Get six months of free digital access to The Tribune
But when his club team folded when he was 15, he had to kick around some new ideas. So he sat down with his parents. They talked. They prayed.
As a striker and team captain for FC Dallas’ youth team, he was a big part of its two-time Dallas Cup winning team and as a freshman on the school’s baseball team he had a school record .511 batting average, seven home runs and was named first team all-district, so the decision wasn’t easy. But in the end, money and distance were the main factors.
“I ended up just figuring out that baseball would be the right option to stay in the country,” Gardner said, mentioning that some of his soccer club teammates ended up going on to play professionally in England, Mexico and Guatemala. “And starting off in the MLS is not a high paying job. I was thinking (baseball) draft.”
In 2014, 12 of the 31 players on the FC Dallas pro club had a base salary under $60,000 — with the average being around $128,000 — according to the MLS Player’s Union, while the Associated Press reported the average MLB salary in 2015 is about $4 million.
“Money was, I don’t want to say the leading factor, but that was pretty big because that’s my future right there when I was 15 years old,” Gardner said.
Just a few years after he decided he would rather wear spikes instead of cleats, the baseball offers came pouring in. Powerhouses LSU, TCU and Texas recruited the switch-hitting Gardner before he ended up choosing Texas Tech.
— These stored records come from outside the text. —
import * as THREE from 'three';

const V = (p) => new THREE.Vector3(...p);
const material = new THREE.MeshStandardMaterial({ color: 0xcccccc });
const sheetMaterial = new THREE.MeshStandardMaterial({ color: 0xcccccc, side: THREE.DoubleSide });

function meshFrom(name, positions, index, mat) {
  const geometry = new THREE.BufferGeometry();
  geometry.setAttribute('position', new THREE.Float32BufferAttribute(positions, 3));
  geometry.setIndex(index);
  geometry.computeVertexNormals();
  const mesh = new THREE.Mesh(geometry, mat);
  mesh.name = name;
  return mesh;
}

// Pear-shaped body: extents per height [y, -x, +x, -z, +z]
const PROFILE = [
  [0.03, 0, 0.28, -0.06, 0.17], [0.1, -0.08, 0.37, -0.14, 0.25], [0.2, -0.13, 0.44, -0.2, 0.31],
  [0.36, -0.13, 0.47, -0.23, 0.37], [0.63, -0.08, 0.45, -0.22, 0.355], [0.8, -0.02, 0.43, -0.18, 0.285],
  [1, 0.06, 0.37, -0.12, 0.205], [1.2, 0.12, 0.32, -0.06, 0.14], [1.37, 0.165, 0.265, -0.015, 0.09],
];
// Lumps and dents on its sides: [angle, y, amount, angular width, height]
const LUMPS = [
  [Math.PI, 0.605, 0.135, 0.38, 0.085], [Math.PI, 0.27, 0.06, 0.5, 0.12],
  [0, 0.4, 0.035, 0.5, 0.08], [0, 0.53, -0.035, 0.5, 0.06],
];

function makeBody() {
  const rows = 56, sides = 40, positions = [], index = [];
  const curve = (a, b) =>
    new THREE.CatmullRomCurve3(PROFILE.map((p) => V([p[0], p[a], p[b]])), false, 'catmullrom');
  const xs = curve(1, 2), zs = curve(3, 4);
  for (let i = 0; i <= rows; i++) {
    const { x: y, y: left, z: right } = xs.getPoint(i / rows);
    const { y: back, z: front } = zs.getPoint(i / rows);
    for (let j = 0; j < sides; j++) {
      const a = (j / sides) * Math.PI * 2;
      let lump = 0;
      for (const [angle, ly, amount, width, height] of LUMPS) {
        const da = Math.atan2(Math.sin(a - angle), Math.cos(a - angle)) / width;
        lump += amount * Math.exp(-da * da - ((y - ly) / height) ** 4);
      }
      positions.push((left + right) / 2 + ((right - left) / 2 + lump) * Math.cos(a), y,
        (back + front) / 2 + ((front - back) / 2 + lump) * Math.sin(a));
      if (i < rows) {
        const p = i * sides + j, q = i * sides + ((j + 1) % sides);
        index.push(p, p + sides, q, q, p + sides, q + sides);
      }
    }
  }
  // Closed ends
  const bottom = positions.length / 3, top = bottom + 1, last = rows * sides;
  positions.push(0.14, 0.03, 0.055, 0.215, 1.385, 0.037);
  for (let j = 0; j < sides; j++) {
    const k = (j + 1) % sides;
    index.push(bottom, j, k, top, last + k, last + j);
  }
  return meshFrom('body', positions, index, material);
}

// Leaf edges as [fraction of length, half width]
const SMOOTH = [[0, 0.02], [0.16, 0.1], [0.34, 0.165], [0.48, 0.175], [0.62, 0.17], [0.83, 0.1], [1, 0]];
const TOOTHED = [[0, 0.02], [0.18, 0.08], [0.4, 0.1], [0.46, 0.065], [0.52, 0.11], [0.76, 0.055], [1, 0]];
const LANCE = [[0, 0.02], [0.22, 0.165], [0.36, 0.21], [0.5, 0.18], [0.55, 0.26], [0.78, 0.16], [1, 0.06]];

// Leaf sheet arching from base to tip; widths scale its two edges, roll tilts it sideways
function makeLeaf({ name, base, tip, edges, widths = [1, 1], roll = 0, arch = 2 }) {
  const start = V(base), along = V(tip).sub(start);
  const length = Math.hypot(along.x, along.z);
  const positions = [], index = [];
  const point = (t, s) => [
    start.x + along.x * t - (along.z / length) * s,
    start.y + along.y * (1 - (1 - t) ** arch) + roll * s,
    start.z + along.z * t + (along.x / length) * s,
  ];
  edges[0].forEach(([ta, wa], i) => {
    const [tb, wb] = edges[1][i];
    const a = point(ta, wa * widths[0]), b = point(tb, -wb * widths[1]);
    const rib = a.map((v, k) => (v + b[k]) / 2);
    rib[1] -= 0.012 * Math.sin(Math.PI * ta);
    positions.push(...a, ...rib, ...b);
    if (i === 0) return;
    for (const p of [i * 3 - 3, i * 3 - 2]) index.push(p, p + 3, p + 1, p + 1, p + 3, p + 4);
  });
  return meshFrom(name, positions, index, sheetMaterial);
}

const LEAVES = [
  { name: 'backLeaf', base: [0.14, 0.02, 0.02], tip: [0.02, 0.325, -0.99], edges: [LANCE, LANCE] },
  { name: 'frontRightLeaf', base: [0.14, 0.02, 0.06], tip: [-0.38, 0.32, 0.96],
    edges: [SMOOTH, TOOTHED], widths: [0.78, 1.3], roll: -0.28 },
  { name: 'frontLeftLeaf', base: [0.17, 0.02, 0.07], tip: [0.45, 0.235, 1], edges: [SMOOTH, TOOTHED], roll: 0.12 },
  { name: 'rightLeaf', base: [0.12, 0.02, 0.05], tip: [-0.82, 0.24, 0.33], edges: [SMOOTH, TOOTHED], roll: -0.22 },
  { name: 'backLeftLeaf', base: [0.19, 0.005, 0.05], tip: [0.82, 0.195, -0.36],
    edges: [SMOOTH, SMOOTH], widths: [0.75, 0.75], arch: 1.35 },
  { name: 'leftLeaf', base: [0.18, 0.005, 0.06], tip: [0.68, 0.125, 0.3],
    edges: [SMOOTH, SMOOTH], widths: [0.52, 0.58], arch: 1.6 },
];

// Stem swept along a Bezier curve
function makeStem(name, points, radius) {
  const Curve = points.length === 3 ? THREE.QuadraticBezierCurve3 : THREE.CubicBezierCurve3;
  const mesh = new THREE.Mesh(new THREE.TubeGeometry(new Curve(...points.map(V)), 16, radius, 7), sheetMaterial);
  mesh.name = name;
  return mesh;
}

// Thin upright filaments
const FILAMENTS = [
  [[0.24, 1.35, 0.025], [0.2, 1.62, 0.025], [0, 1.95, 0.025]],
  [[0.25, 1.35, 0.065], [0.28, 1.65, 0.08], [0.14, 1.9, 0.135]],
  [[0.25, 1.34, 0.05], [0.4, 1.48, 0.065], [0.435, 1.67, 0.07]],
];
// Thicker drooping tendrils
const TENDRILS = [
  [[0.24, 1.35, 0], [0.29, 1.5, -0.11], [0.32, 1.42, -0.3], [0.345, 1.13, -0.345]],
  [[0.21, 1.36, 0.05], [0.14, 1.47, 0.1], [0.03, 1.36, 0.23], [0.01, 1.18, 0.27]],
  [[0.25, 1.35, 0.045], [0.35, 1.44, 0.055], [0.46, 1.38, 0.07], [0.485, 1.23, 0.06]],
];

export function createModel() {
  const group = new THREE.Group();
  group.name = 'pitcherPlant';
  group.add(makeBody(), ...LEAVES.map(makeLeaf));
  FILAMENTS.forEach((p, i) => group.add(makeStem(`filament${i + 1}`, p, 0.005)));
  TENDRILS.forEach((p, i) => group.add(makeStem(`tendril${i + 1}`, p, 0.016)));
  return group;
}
Now Gardner is spending the summer with the Blues and said the relaxed atmosphere and the chance to be an everyday player has helped him become more confident at the plate. Playing in 13 games for the Blues so far, he leads the team in hits (20) and is tied for the team lead in RBI (14) and runs (15).
“Tanner always has a way of making big hits, coming up with big hits at the right time,” Blues manager Jamie Clark said following Friday’s game, in which Gardner hit a two-run single that broke a 3-3 tie against the California Expos.
Football stars Ndamukong Suh, Odell Beckham Jr. and long-time Major Leaguer Jack Wilson have credited soccer with giving them the skills that helped them as pros.
“With the footwork aspect, for sure,” Gardner said. “I got to play a bunch of infield this year at (Texas) Tech and footwork is a huge deal in the infield so I think definitely it has helped me, even in conditioning with home much you have to run.”
Gardner needed that stamina to run the bases when he racked up six hits in six plate appearances against the Santa Maria Packers last week.
Coming off a freshman season where Gardner was a spot player for the Red Raiders, he hopes that his soccer past will help him improve on last season’s .238 batting average and his chances of a trip to the Major Leagues some day.
“It was a good time in my life and I hope I made the right decision,” Gardner said.